Like I want to tear these rumblings out of my chest and feed them to the fish and birds, I think but cannot say because my voice is temporarily inoperative.

Still, I want to communicate, so I open my mouth and stick my finger inside, mimicking sick.

She laughs and says she sees why Hanch likes me.

I feel dis-ease

She moves closer to the table, says she and Hanch share something real but that it is affection, not love.

He enjoys her, and she him, but now she has saved up enough money, and it is time to marry her childhood sweetheart and move north and start a family.

Hanch has been good to her, and she wants him settled – hopefully with me –before she can move on.

She says, “Jennifer, I interest him.

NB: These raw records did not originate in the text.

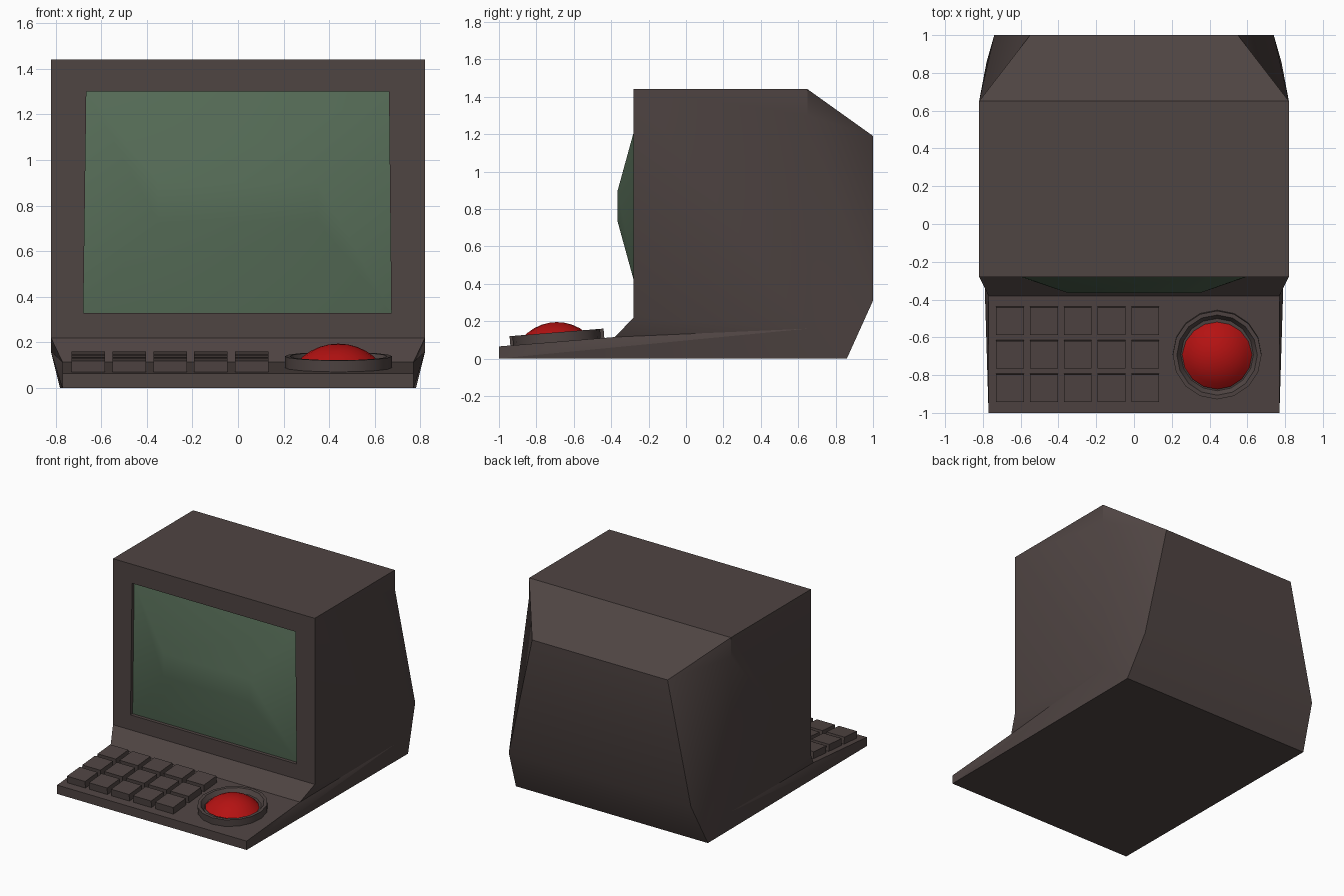
import bpy, bmesh, math
from mathutils import Matrix, Vector

cube = bpy.data.objects.get("Cube")
if cube:
    bpy.data.objects.remove(cube, do_unlink=True)


def material(name, color):
    m = bpy.data.materials.new(name)
    m.use_nodes = True
    m.diffuse_color = (*color, 1)
    m.node_tree.nodes["Principled BSDF"].inputs["Base Color"].default_value = (*color, 1)
    return m


CASING = material("dark_brown_plastic", (0.078, 0.058, 0.055))
GLASS = material("green_glass", (0.095, 0.155, 0.098))
RED = material("red_plastic", (0.46, 0.006, 0.006))

# Sloping key deck: height and tilt
SLOPE = 0.05 / 0.62
TILT = math.atan(SLOPE)


def deck_z(y):
    return 0.065 + (y + 1) * SLOPE


def finish(bm, name, mat, angle=30):
    bmesh.ops.recalc_face_normals(bm, faces=bm.faces)
    mesh = bpy.data.meshes.new(name)
    bm.to_mesh(mesh)
    bm.free()
    mesh.materials.append(mat)
    ob = bpy.data.objects.new(name, mesh)
    bpy.context.collection.objects.link(ob)
    bpy.ops.object.select_all(action="DESELECT")
    ob.select_set(True)
    bpy.context.view_layer.objects.active = ob
    bpy.ops.object.shade_smooth_by_angle(angle=math.radians(angle))
    return ob


def on_deck(ob, x, y):
    ob.location = (x, y, deck_z(y))
    ob.rotation_euler.x = TILT


def opening(y):
    # Corners of the screen opening, slightly wider at the bottom
    return [(-0.678, y, 0.33), (0.672, y, 0.33), (0.662, y, 1.30), (-0.665, y, 1.30)]


# Casing: outline of one side, mirrored and bridged
rim = [(0.77, -1, 0), (0.77, -1, 0.065), (0.77, -0.38, 0.115), (0.82, -0.28, 0.22),
       (0.82, -0.28, 1.44), (0.82, 0.65, 1.44), (0.55, 1, 1.19), (0.74, 1, 0.31),
       (0.78, 0.86, 0)]
inner = [(0.82, 0.65, 1.30), (0.82, 0.65, 0.16)]
side_faces = [(0, 1, 2), (0, 2, 10), (0, 10, 8), (2, 3, 10), (3, 4, 5, 9, 10),
              (5, 6, 9), (9, 6, 7), (9, 7, 10), (10, 7, 8)]
bm = bmesh.new()
left = [bm.verts.new(p) for p in rim + inner]
right = [bm.verts.new((-x, y, z)) for x, y, z in rim + inner]
for f in side_faces:
    bm.faces.new([left[i] for i in f])
    bm.faces.new([right[i] for i in reversed(f)])
strips = []
for i in range(len(rim)):
    j = (i + 1) % len(rim)
    strips.append(bm.faces.new((left[i], right[i], right[j], left[j])))
bmesh.ops.recalc_face_normals(bm, faces=bm.faces)

# Recessed screen opening in the front panel
front = strips[3]
bmesh.ops.inset_individual(bm, faces=[front], thickness=0.1)
corners = [Vector(c) for c in opening(-0.28)]
for v in front.verts:
    v.co = min(corners, key=lambda c: (c - v.co).length)
recess = bmesh.ops.extrude_discrete_faces(bm, faces=[front])["faces"][0]
bmesh.ops.translate(bm, verts=recess.verts, vec=(0, 0.045, 0))
finish(bm, "casing", CASING)

# Bulging screen
bm = bmesh.new()
edge = [bm.verts.new(p) for p in opening(-0.255)]
back = [bm.verts.new(p) for p in opening(-0.237)]
crown = [bm.verts.new((x, -0.365, z)) for x, z in
         [(-0.35, 0.73), (0.35, 0.73), (0.35, 0.90), (-0.35, 0.90)]]
for i in range(4):
    j = (i + 1) % 4
    bm.faces.new((edge[i], edge[j], crown[j], crown[i]))
    bm.faces.new((back[i], back[j], edge[j], edge[i]))
bm.faces.new(crown)
finish(bm, "screen", GLASS)

# Keypad
for row in range(3):
    for col in range(5):
        bm = bmesh.new()
        bmesh.ops.create_cube(bm, size=1, matrix=Matrix.Translation((0, 0, 0.02))
                              @ Matrix.Diagonal((0.147, 0.147, 0.06, 1)))
        key = finish(bm, f"key_{row + 1}_{col + 1}", CASING)
        on_deck(key, -0.656 + col * 0.179, -0.866 + row * 0.178)


def lathe(name, profile, mat, sides, angle=30):
    bm = bmesh.new()
    verts = [bm.verts.new((r, 0, z)) for r, z in profile]
    edges = [bm.edges.new(pair) for pair in zip(verts, verts[1:])]
    bmesh.ops.spin(bm, geom=verts + edges, cent=(0, 0, 0), axis=(0, 0, 1),
                   angle=math.tau, steps=sides)
    bmesh.ops.remove_doubles(bm, verts=bm.verts, dist=0.0001)
    return finish(bm, name, mat, angle)


# Button collar with a sunken floor
collar = lathe("button_collar", [(0.235, -0.01), (0.235, 0.05), (0.213, 0.05),
                                 (0.192, 0.02), (0, 0.02)], CASING, 16)
on_deck(collar, 0.44, -0.69)

# Red domed button
base_r, rise = 0.185, 0.085
ball_r = (base_r ** 2 + rise ** 2) / (2 * rise)
half = math.asin(base_r / ball_r)
dome = [(ball_r * math.sin(half * t / 5), ball_r * math.cos(half * t / 5) - ball_r + rise)
        for t in range(5, -1, -1)]
button = lathe("red_button", dome, RED, 16, 40)
button.location = (0.44, -0.69, 0.11)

You interest him, too. But you also excite him. I do not.”

My chest feels like an earthquake.

“He mentioned wanting you to meet his friends

Hoss and Paula. He is thinking ahead.”

After a pause, she asks if I am built to swim, hike, ski, and skate.

“She can be,” pipes up an Aunt.
I feel warm.
She asks me if I like Hanch.
I nod.
She asks if I am built to care.
My Aunts and Uncles raise their heads and listen.

She suggests, “Well, could that maybe explain the malfunction? Something happens in/to you that you are not yet structured for?”

Silence. Since my vocal apparatuses are under construction, I keep a pen and paper next to my bed. Now I use them to write, Does he know?

She says, “He might. I don’t think it matters to him. Especially if, well, there are things here, for all of us to address.”

She asks if I am built for eating, drinking, and physical intimacy. If not, can I be?

I write, Even if yes, would he prefer a real one?

“No, no,” answers Lindy. “He is not that deep. He just wants someone who can share things with him: meals, drinks, bed.” She turns to the Aunts, Uncles. “Can you, like, add things so she can consume and enjoy food, deep kissing, all-the-way physical intimacy?”

The Aunts and Uncles look at one another.

It is in plain sight, but no one says, “I, Jennifer, develop feelings I am not constructed to develop.”

Therefore, it is possible that I, Jennifer, can develop other functions and organs that allow for levels of emotional and corporeal expression.

Or is that up to the Aunts, Uncles?

I sense it might take a team effort.

But also that Hanch and I – maybe with help, maybe not – can, given our serious connection, figure this out. I also sense that he is waiting downstairs, and I am right because at the next moment he bounds into the room, takes my face in his hands, kisses my lips, and says, “Good morning.”